I’ve gone over to the dark side at work, preferring to hire Westerners now because I know they will actually answer my calls and will probably do the work we contract them to do. It wasn’t actually intentional. I would’ve happily worked with a Tanzanian graphic designer, even after sleazy Amour (who disappeared somewhere, the only trace an e-mail from his former boss to warn me to avoid working with him on a private basis – ha!), but those I contacted simply never answered my request. Or maybe they never received my e-mail, or didn’t open their inbox – you can never be sure.
And now when the printers fail to deliver the correct file for the third time in a row, six weeks after we ordered from them – well, my employer’s principles of sourcing locally start to feel like something they throw in just to add an extra challenge to your day.
The other side of capacity-building – one of those bits of awful development aid jargon, nicely lambasted here – is how we work with our own colleagues.
Yep, we’re supposed to be helping people get the skills they need to do all of this once we leave, which is also why very few of my colleagues are international staff. In one of the first meetings I had in this job, I was surprised to find my (European) boss keeping quiet while all the Tanzanians held forth about the format of the cover page or the need for brackets in the draft report, but didn’t notice that what was written didn’t actually correspond to the headings and that the conclusions made no sense. I delicately asked my boss about this afterwards, and his reply was: “Well, it’s not my job… They have to learn.”

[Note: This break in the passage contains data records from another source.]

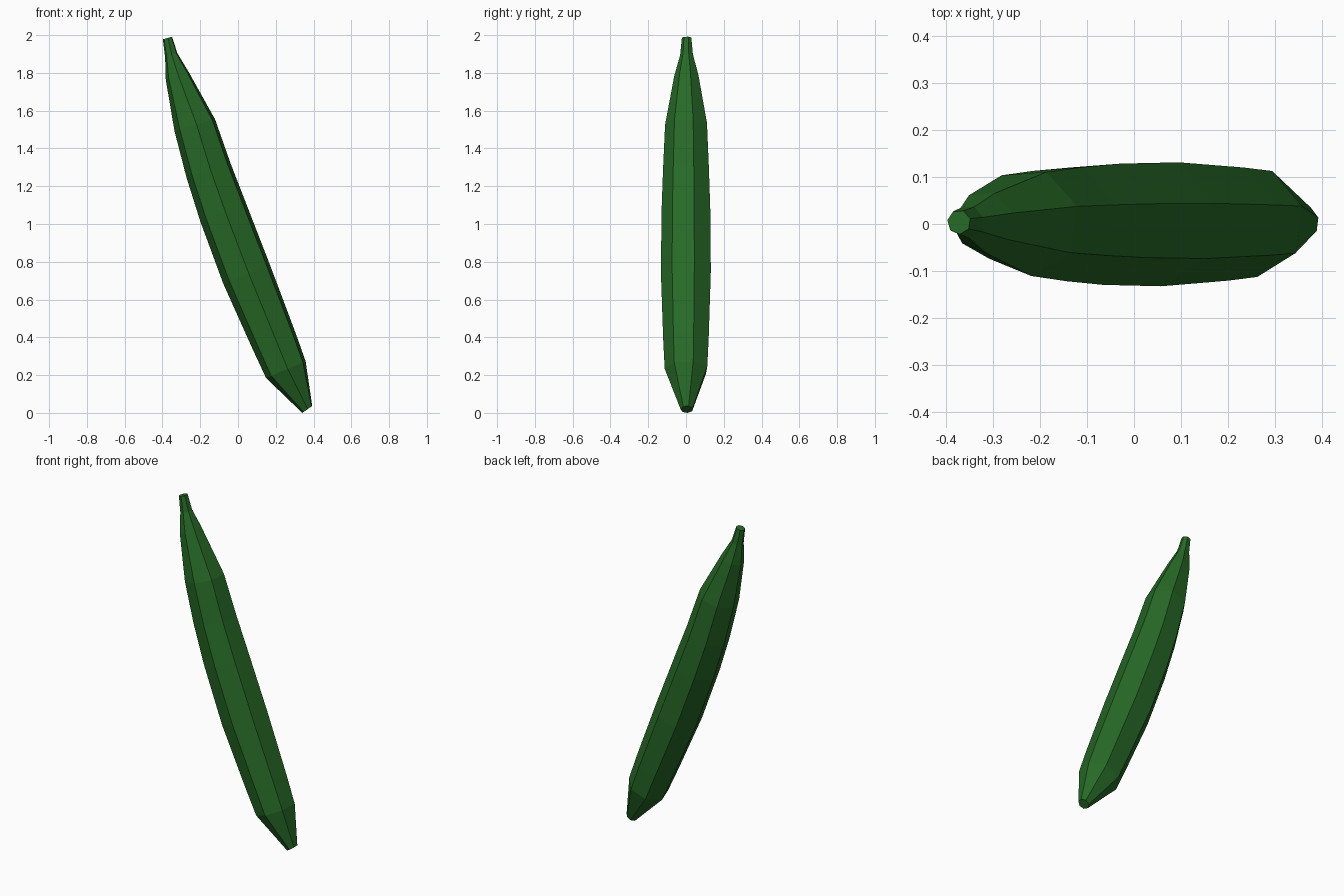
import bpy, bmesh
from math import sin, cos, radians

if "Cube" in bpy.data.objects:
    bpy.data.objects.remove(bpy.data.objects["Cube"])

SIDES = 7
START = 17      # turn of the section about the spine, degrees
Y0 = 0.004

# spine rings, bottom to top: x, z, radius, tilt in degrees
RINGS = [
    (0.367, 0.025, 0.033, 35),
    (0.255, 0.236, 0.117, 23),
    (0.192, 0.39, 0.125, 22),
    (0.048, 0.74, 0.137, 21),
    (-0.075, 1.065, 0.134, 19.5),
    (-0.154, 1.29, 0.126, 18),
    (-0.227, 1.53, 0.115, 16),
    (-0.32, 1.79, 0.066, 17),
    (-0.353, 1.90, 0.035, 18),
    (-0.373, 1.991, 0.026, 16),
]

bm = bmesh.new()


def ring(x, z, r, tilt):
    """Seven-sided section, tilted in the xz plane."""
    t = radians(tilt)
    verts = []
    for i in range(SIDES):
        a = radians(START + 360 * i / SIDES)
        u, v = r * cos(a), r * sin(a)
        verts.append(bm.verts.new((x + u * cos(t), Y0 + v, z + u * sin(t))))
    return verts


# skin and end caps
loops = [ring(*r) for r in RINGS]
for lo, hi in zip(loops, loops[1:]):
    for i in range(SIDES):
        j = (i + 1) % SIDES
        bm.faces.new((lo[i], lo[j], hi[j], hi[i]))
bm.faces.new(loops[0][::-1])
bm.faces.new(loops[-1])

# stand on the floor
low = min(v.co.z for v in bm.verts)
bmesh.ops.translate(bm, verts=bm.verts, vec=(0, 0, -low))
bmesh.ops.recalc_face_normals(bm, faces=bm.faces)

mesh = bpy.data.meshes.new("banana")
bm.to_mesh(mesh)
bm.free()
banana = bpy.data.objects.new("banana", mesh)
bpy.context.collection.objects.link(banana)

green = bpy.data.materials.new("green_skin")
green.diffuse_color = (0.02, 0.14, 0.02, 1)
green.use_nodes = True
green.node_tree.nodes["Principled BSDF"].inputs["Base Color"].default_value = green.diffuse_color
mesh.materials.append(green)
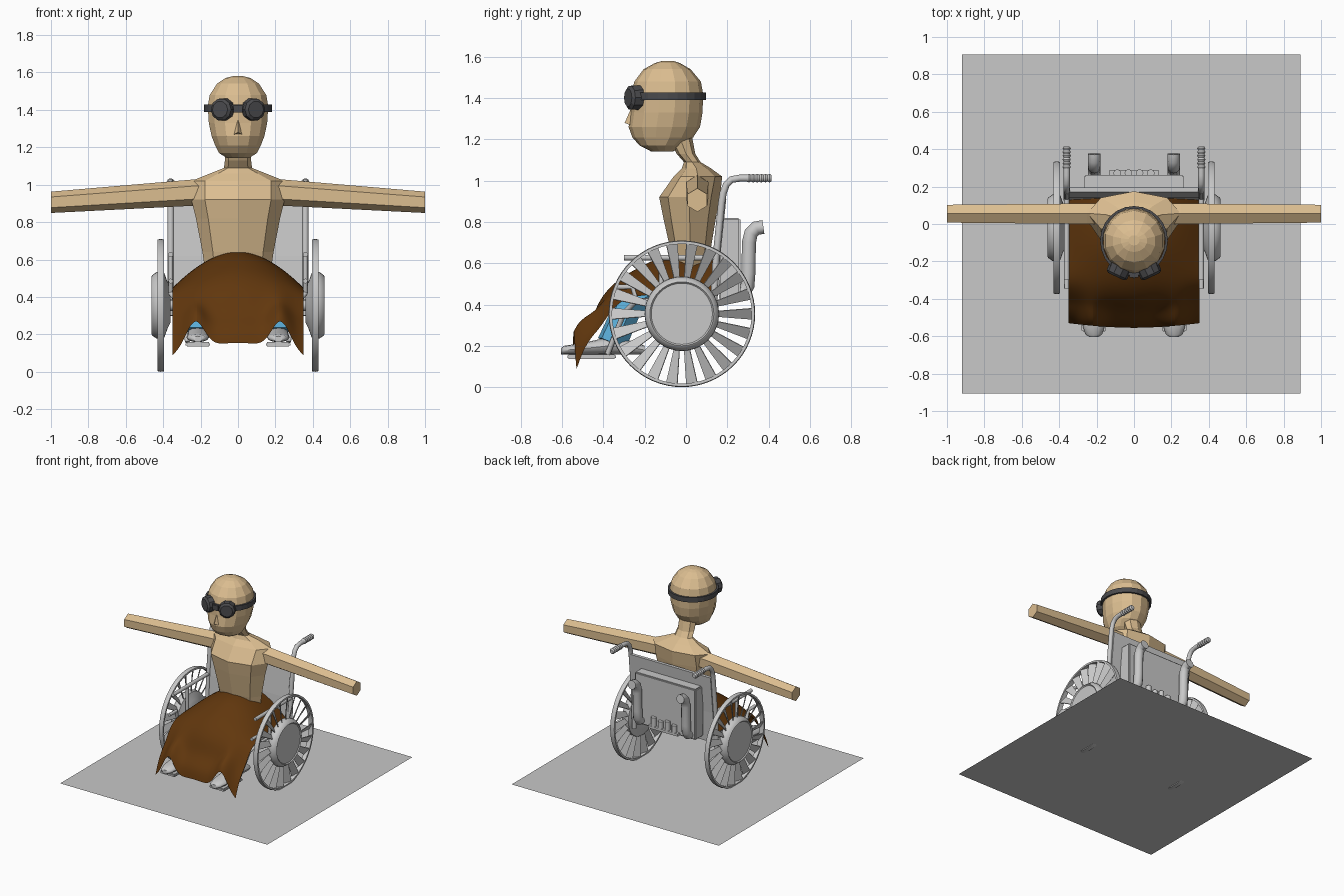
import bpy, bmesh, math
from mathutils import Vector as V

if "Cube" in bpy.data.objects:
    bpy.data.objects.remove(bpy.data.objects["Cube"])

def mat(name, c):
    m = bpy.data.materials.new(name)
    m.diffuse_color = (*c, 1)
    m.use_nodes = True
    m.node_tree.nodes["Principled BSDF"].inputs["Base Color"].default_value = m.diffuse_color
    return m

SKIN = mat("tan skin", (0.71, 0.51, 0.28))
GREY = mat("light grey", (0.58, 0.58, 0.58))
DARK = mat("dark grey", (0.07, 0.07, 0.075))
BROWN = mat("brown cloth", (0.12, 0.038, 0.004))
BLUE = mat("blue cloth", (0.10, 0.40, 0.65))

def finish(name, bm, m, smooth=False):
    bmesh.ops.recalc_face_normals(bm, faces=bm.faces)
    me = bpy.data.meshes.new(name)
    bm.to_mesh(me)
    bm.free()
    me.materials.append(m)
    ob = bpy.data.objects.new(name, me)
    bpy.context.collection.objects.link(ob)
    bpy.ops.object.select_all(action='DESELECT')
    ob.select_set(True)
    bpy.context.view_layer.objects.active = ob
    if smooth:
        bpy.ops.object.shade_smooth_by_angle(angle=math.radians(40))
    return ob

def loft(name, rings, m, smooth=False, caps=True, closed=False):
    bm = bmesh.new()
    vs = [[bm.verts.new(p) for p in r] for r in rings]
    n = len(vs[0])
    pairs = list(zip(vs, vs[1:])) + ([(vs[-1], vs[0])] if closed else [])
    for a, b in pairs:
        for i in range(n):
            j = (i + 1) % n
            bm.faces.new((a[i], a[j], b[j], b[i]))
    if caps and not closed:
        bm.faces.new(vs[0])
        bm.faces.new(vs[-1])
    return finish(name, bm, m, smooth)

def circle(n, start=0.0):
    return [(math.cos(start + 2 * math.pi * i / n), math.sin(start + 2 * math.pi * i / n)) for i in range(n)]

def stack(name, rows, n, m):
    """Rows of (z, half width, front y, back y)."""
    rings = [[V((w * c, (f + b) / 2 + (b - f) / 2 * s, z)) for c, s in circle(n, math.pi / 2)]
             for z, w, f, b in rows]
    return loft(name, rings, m)

def lathe_x(name, prof, y, z, n, m, closed=False):
    """Profile of (x, radius) about an x axis."""
    return loft(name, [[V((x, y + r * c, z + r * s)) for c, s in circle(n)] for x, r in prof], m, True, closed=closed)

def lathe_y(name, prof, x, z, n, m):
    return loft(name, [[V((x + r * c, y, z + r * s)) for c, s in circle(n)] for y, r in prof], m, True)

def box(name, x, y, z, m, bevel=0.0):
    bm = bmesh.new()
    bmesh.ops.create_cube(bm, size=1)
    for v in bm.verts:
        v.co = V([(a + b) / 2 + (b - a) * k for (a, b), k in zip((x, y, z), v.co)])
    if bevel:
        bmesh.ops.bevel(bm, geom=bm.edges[:], offset=bevel, segments=2, affect='EDGES')
    return finish(name, bm, m)

def tube(name, pts, r, m, sides=4):
    cu = bpy.data.curves.new(name, 'CURVE')
    cu.dimensions = '3D'
    cu.bevel_depth, cu.bevel_resolution, cu.use_fill_caps = r, sides, True
    sp = cu.splines.new('POLY')
    sp.points.add(len(pts) - 1)
    for p, q in zip(sp.points, pts):
        p.co = (*q, 1)
    ob = bpy.data.objects.new(name, cu)
    bpy.context.collection.objects.link(ob)
    cu.materials.append(m)
    bpy.ops.object.select_all(action='DESELECT')
    ob.select_set(True)
    bpy.context.view_layer.objects.active = ob
    bpy.ops.object.convert(target='MESH')
    bpy.ops.object.shade_smooth_by_angle(angle=math.radians(40))

# base sheet under the chair
bm = bmesh.new()
bm.faces.new([bm.verts.new(p) for p in ((-.92, -.905, .01), (.89, -.905, .01), (.89, .905, .01), (-.92, .905, .01))])
finish("base_sheet", bm, GREY)

# torso, neck and head
stack("torso", [(.57, .18, -.05, .10), (.64, .19, -.07, .115), (.82, .225, -.11, .145), (.92, .25, -.13, .165),
                (1.02, .25, -.06, .175), (1.06, .15, -.02, .12), (1.09, .075, -.01, .07),
                (1.13, .07, -.045, .045), (1.21, .07, -.09, .03)], 8, SKIN)
stack("head", [(1.142, .06, -.17, -.06), (1.17, .105, -.225, -.02), (1.21, .125, -.26, .035), (1.26, .145, -.278, .068),
               (1.33, .160, -.268, .08), (1.42, .166, -.265, .083), (1.48, .155, -.25, .072), (1.54, .115, -.205, .022),
               (1.57, .07, -.15, -.03), (1.58, .03, -.115, -.06)], 14, SKIN)
bm = bmesh.new()
tip, top, a, b = [bm.verts.new(p) for p in ((0, -.297, 1.28), (0, -.262, 1.36), (-.03, -.26, 1.265), (.03, -.26, 1.265))]
for f in ((tip, top, a), (tip, b, top), (tip, a, b)):
    bm.faces.new(f)
finish("nose", bm, SKIN)

# goggles strap, a closed loop round the head
sec = [(0, 1.39), (.014, 1.39), (.014, 1.428), (0, 1.428)]
loft("goggles_strap", [[V(((.167 + d) * c, -.09 + (.172 + d) * s, z)) for d, z in sec] for c, s in circle(24)],
     DARK, closed=True)
box("goggles_bridge", (-.025, .025), (-.285, -.25), (1.385, 1.425), DARK)

for s in (-1, 1):
    side = "left_" if s > 0 else "right_"
    # arm, six-sided
    loft(side + "arm", [[V((s * x, .055 + ry * c, zc + rz * k)) for c, k in circle(6, math.pi / 2)]
                        for x, zc, ry, rz in ((.17, .96, .063, .068), (.25, .957, .063, .07), (1, .906, .055, .057))], SKIN)
    # goggles lens, turned outwards
    a = s * math.radians(25)
    loft(side + "lens", [[V((s * .07 + r * c * math.cos(a) - d * math.sin(a),
                             -.225 + r * c * math.sin(a) + d * math.cos(a), 1.402 + r * k)) for c, k in circle(10)]
                         for d, r in ((-.062, .045), (-.05, .06), (.03, .064))], DARK)
    # legs, shoes and foot plates
    tube(side + "trouser_leg", [(s * .11, .04, .48), (s * .17, -.18, .45), (s * .19, -.27, .41), (s * .21, -.36, .21)],
         .075, BLUE, 1)
    rows = ((-.605, .022, .19), (-.59, .045, .20), (-.54, .06, .208), (-.45, .058, .225), (-.36, .055, .245),
            (-.25, .05, .22), (-.20, .035, .20))
    loft(side + "shoe", [[V((s * .215 + w * c, y, .158 + (t - .158) * (k + 1) / 2)) for c, k in circle(12)]
                         for y, w, t in rows], GREY, True)
    box(side + "foot_plate", (s * .215 - .065, s * .215 + .065), (-.575, -.34), (.135, .158), GREY, .006)
    # wheel: rim, hub and blades
    lathe_x(side + "rim", [(s * .395, .338), (s * .395, .352), (s * .413, .355), (s * .43, .352), (s * .43, .338)],
            -.02, .355, 64, GREY, True)
    lathe_x(side + "hub", [(s * .36, .09), (s * .375, .12), (s * .395, .175), (s * .42, .18), (s * .435, .178),
                           (s * .458, .162), (s * .462, .155), (s * .455, .148)], -.02, .355, 40, GREY)
    bm = bmesh.new()
    for i in range(22):
        t = 2 * math.pi * i / 22
        def point(r, w, d):
            c, k = math.cos(t), math.sin(t)
            return bm.verts.new((s * .413 + d, -.02 + r * c - w * k, .355 + r * k + w * c))
        bm.faces.new((point(.165, -.013, -.012), point(.165, .013, .012), point(.342, .027, .014), point(.342, -.027, -.014)))
    ob = finish(side + "wheel_blades", bm, GREY)
    mod = ob.modifiers.new("thickness", 'SOLIDIFY')
    mod.thickness, mod.offset = .005, 0
    # frame tubes
    x = s * .36
    tube(side + "back_tube", [(x, .13, .30), (x, .145, .62), (x, .172, .89), (x, .18, .94), (x, .195, .98),
                              (x, .22, 1.005), (x, .26, 1.012), (x, .32, 1.012)], .017, GREY)
    lathe_y(side + "grip", [(.29, .015)] + [(.295 + .02 * i + d, r) for i in range(6)
                                           for d, r in ((0, .017), (.01, .022))] + [(.415, .015)], x, 1.012, 14, GREY)
    tube(side + "armrest", [(x, -.30, .627), (x, .14, .627)], .014, GREY)
    tube(side + "armrest_post", [(x, -.12, .42), (x, -.12, .627)], .012, GREY)
    tube(side + "side_rail", [(x, .13, .42), (x, -.24, .42), (x, -.26, .485), (x, -.345, .485)], .013, GREY)
    tube(side + "foot_hanger", [(x, -.24, .42), (s * .31, -.30, .36), (s * .27, -.38, .16)], .013, GREY)
    # exhaust pipe on the back box
    xp = s * .212
    tube(side + "exhaust", [(xp, .25, .455), (xp, .28, .46), (xp, .298, .49), (xp, .302, .55), (xp, .305, .70),
                            (xp, .315, .745), (xp, .34, .77), (xp, .375, .775)], .034, GREY)
    lathe_x(side + "axle", [(s * .30, .03), (s * .38, .03)], -.02, .355, 16, GREY)

# seat, back rest and engine box
box("seat", (-.34, .34), (-.28, .15), (.40, .43), GREY, .008)
loft("back_rest", [[V((px, y + d, z)) for px, d in ((-.35, 0), (.35, 0), (.35, .025), (-.35, .025))]
                   for z, y in ((.38, .125), (.62, .14), (.91, .17))], GREY)
box("engine_box", (-.267, .267), (.16, .263), (.42, .82), GREY, .008)
box("engine_shelf", (-.13, .13), (.26, .29), (.425, .445), GREY)
for i in range(4):
    tube("engine_cylinder", [(-.09 + .06 * i, .272, .44), (-.09 + .06 * i, .272, .50 + .015 * (i % 2))], .02, GREY)

# lap blanket: centre and edge profiles blended across the width
mid = [(.14, .63), (0, .652), (-.12, .635), (-.22, .585), (-.33, .525), (-.41, .44), (-.44, .37), (-.47, .30),
       (-.535, .235), (-.555, .155)]
edge = [(.14, .44), (0, .45), (-.12, .45), (-.22, .445), (-.31, .425), (-.37, .36), (-.42, .28), (-.46, .24),
        (-.50, .17), (-.53, .085)]
bm = bmesh.new()
COLS = 17
grid = []
for r, ((my, mz), (ey, ez)) in enumerate(zip(mid, edge)):
    row = []
    for c in range(COLS):
        u = 2 * c / (COLS - 1) - 1
        t = abs(u) ** 1.8
        lift = .17 * max(0, (r - 4.5) / 4.5) * math.exp(-((abs(u) * .35 - .23) / .06) ** 2)
        row.append(bm.verts.new((.35 * u, my + (ey - my) * t, mz + (ez - mz) * t + lift)))
    grid.append(row)
for a, b in zip(grid, grid[1:]):
    for c in range(COLS - 1):
        bm.faces.new((a[c], a[c + 1], b[c + 1], b[c]))
ob = finish("lap_blanket", bm, BROWN, True)
mod = ob.modifiers.new("soft", 'SUBSURF')
mod.levels = mod.render_levels = 2
mod.boundary_smooth = 'PRESERVE_CORNERS'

And that, essentially, is what we do here: bite our tongues during meetings while the Tanzanians come to conclusions in their longwinded, everyone-has-to-make-a-speech-but-add-nothing-new kind of way; resist pushing them too hard to meet deadlines but resist just giving up and doing all the work yourself; think of ways to achieve the project objectives thought up four years ago by some white, crusty, 50-year-old “expert”, while the local government officials supposedly doing the work that we’re supervising don’t have the time or interest in doing it without a nice daily allowance (a workshop will always go down well, the further away and the longer it is, the better); and generally, plead with everyone to do things More Like Us: read your e-mails, reply to requests, submit reports, use the intranet (ha!), use our templates, do stuff on time.
That’s probably why my favourite alternative to “capacity-building”, as suggested here, is “kicking asses”. Not that ass-kicking is an exclusively African career – there are many job opportunities in ass-kicking in the West, especially in the public sector. But here it comes with a bit of added emotional/political baggage. It’s uncomfortable, embarrassing, and odd to think about your colleagues – many of whom are older, more experienced and maybe more qualified than you – the way you would about your children or your students. Then again, being the lost outsider in a culture that still confuses (Why do people keep hanging up on me before I’ve finished my sentence? How am I going to explain to them that I failed to take close-up photos of our colleague’s face in the open coffin? etc.) – well, it somehow means you never really get the upper hand.